----- Records
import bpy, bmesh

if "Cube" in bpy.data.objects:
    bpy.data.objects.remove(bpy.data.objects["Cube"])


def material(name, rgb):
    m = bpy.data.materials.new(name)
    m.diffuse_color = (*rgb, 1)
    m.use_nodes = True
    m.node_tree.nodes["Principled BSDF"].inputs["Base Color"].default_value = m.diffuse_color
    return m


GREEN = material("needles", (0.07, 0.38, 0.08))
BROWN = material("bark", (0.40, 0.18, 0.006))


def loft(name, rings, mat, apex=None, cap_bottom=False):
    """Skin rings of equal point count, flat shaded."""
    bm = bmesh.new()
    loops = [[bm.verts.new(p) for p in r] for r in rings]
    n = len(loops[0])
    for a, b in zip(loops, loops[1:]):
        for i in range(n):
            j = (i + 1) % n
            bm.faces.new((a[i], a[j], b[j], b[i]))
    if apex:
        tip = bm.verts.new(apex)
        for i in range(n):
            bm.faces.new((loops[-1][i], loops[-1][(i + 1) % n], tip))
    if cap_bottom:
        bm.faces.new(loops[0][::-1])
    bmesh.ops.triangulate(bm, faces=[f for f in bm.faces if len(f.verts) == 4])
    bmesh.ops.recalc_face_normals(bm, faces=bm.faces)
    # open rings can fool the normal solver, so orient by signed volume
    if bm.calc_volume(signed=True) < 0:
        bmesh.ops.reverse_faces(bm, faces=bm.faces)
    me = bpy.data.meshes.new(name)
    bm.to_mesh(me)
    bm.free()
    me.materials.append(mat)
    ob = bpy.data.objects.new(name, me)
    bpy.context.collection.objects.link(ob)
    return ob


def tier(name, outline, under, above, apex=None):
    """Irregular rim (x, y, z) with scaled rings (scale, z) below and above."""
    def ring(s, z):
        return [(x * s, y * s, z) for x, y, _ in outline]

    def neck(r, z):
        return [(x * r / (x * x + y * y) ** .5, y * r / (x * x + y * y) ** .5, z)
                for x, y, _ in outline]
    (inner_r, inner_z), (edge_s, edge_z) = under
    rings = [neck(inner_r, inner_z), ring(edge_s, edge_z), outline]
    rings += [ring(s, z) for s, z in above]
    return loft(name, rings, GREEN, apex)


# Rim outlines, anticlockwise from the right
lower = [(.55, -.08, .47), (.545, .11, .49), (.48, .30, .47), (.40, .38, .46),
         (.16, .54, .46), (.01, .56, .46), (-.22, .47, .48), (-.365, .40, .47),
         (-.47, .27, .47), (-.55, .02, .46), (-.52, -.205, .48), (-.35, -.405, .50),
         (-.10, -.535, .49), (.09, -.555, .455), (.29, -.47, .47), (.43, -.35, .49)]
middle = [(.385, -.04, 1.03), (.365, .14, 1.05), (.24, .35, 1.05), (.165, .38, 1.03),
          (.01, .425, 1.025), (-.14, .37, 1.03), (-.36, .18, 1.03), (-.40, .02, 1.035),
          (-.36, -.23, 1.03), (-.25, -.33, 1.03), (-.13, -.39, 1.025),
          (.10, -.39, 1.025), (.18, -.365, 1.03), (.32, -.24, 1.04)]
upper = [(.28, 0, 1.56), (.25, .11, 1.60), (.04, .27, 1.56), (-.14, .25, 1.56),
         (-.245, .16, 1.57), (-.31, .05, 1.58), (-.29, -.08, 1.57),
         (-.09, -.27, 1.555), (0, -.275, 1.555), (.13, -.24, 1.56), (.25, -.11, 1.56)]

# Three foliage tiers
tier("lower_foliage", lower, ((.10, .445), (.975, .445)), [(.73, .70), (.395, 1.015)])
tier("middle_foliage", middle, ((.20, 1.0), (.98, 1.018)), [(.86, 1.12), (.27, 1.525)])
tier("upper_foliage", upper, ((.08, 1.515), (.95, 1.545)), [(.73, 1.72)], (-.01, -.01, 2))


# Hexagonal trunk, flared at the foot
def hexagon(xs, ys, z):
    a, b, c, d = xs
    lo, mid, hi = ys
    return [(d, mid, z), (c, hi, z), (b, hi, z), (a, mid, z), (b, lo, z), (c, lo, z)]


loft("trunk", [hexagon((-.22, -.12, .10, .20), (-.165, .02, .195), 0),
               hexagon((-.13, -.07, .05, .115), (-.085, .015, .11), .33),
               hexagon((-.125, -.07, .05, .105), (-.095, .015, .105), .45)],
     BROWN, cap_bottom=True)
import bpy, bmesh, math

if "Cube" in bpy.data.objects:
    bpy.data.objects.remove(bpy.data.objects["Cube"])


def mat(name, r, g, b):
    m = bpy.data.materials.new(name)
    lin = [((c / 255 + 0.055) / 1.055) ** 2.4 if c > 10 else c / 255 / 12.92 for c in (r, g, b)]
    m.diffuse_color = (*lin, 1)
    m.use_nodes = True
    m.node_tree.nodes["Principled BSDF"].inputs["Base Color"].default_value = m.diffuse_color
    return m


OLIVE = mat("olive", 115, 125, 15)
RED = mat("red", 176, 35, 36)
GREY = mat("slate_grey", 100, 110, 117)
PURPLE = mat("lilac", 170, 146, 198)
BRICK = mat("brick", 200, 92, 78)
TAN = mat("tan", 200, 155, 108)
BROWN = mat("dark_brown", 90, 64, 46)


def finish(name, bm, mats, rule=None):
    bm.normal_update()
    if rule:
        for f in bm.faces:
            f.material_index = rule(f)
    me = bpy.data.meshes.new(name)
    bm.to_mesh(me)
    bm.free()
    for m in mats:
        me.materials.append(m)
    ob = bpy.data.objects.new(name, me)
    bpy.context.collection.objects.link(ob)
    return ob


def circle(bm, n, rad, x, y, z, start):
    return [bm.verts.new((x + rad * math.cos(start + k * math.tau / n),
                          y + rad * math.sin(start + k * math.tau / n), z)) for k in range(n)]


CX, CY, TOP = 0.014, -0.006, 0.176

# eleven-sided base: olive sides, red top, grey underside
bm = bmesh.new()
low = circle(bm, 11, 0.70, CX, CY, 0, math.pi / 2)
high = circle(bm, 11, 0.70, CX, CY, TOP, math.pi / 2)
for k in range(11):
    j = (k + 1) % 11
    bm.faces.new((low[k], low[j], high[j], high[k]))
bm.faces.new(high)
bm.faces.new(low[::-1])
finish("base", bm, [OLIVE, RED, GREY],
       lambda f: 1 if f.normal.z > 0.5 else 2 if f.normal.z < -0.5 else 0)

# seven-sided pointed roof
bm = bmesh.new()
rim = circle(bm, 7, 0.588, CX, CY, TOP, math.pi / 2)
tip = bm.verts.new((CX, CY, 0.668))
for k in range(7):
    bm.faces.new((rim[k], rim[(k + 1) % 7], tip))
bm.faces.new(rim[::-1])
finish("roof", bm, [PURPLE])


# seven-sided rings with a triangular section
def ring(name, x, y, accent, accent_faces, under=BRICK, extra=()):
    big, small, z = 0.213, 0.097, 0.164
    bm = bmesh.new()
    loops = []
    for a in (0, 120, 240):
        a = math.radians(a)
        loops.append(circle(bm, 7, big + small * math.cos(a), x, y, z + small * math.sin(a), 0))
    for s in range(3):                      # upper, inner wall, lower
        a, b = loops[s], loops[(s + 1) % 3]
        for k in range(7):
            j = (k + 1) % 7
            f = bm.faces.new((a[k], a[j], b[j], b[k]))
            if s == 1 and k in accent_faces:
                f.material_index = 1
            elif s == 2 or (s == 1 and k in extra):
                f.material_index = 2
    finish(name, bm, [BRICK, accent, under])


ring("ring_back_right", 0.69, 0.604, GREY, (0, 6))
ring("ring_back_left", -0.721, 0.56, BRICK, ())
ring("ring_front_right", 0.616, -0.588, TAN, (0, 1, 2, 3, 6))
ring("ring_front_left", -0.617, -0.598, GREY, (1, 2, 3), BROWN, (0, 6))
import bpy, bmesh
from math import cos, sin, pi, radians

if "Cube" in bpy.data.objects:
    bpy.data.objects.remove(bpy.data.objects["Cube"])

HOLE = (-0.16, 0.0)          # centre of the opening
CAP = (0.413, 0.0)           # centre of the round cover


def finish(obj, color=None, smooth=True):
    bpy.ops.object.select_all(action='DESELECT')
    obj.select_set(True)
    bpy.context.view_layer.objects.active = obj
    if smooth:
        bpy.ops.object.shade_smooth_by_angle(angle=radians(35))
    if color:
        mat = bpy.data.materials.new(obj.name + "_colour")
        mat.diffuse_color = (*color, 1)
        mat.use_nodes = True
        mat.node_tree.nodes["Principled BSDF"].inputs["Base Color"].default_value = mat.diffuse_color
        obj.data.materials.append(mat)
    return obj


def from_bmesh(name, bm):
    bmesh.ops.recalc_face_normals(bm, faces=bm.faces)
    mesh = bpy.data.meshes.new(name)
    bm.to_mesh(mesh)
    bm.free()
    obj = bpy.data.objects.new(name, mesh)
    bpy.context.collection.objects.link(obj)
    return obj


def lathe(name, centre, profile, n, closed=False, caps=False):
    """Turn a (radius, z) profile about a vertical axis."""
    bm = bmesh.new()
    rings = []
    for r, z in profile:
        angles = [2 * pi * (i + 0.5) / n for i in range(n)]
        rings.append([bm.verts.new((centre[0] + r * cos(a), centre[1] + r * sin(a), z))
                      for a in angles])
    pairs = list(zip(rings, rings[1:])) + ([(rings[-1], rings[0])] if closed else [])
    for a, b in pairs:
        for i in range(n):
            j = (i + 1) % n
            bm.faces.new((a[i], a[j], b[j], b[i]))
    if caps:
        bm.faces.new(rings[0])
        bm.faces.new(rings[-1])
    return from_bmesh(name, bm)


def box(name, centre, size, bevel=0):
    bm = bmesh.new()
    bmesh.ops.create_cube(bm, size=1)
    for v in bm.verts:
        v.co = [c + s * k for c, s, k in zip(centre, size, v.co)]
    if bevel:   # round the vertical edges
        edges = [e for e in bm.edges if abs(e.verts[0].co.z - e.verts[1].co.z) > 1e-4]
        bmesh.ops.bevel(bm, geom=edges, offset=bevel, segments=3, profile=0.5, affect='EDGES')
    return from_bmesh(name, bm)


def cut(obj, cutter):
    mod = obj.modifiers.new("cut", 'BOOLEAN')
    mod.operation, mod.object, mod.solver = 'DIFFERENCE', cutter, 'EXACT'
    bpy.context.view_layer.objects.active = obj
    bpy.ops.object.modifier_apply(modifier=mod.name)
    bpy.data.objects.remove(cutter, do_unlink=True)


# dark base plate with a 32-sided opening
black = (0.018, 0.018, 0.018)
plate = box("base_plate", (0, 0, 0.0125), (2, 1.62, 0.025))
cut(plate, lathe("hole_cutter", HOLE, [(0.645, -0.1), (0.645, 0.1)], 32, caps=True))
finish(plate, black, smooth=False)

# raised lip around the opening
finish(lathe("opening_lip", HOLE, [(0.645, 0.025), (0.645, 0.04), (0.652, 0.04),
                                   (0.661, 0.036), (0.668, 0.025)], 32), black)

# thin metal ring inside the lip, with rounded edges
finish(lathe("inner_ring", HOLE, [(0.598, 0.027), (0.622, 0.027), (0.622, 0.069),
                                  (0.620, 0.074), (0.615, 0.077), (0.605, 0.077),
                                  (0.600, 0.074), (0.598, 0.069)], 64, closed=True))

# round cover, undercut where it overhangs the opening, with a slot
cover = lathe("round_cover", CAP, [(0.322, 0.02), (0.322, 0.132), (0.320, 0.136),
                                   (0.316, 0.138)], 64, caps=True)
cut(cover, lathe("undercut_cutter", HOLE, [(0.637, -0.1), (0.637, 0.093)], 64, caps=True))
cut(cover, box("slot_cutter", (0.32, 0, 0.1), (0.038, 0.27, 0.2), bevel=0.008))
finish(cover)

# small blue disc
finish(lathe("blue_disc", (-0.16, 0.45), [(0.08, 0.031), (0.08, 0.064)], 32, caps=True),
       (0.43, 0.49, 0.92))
----------
--- Work order ---
Wherever the string "materials" occurs in the data, copy the line that holds it.

--- Exercise solution ---
    m = bpy.data.materials.new(name)
    me.materials.append(mat)
    m = bpy.data.materials.new(name)
        me.materials.append(m)
        mat = bpy.data.materials.new(obj.name + "_colour")
        obj.data.materials.append(mat)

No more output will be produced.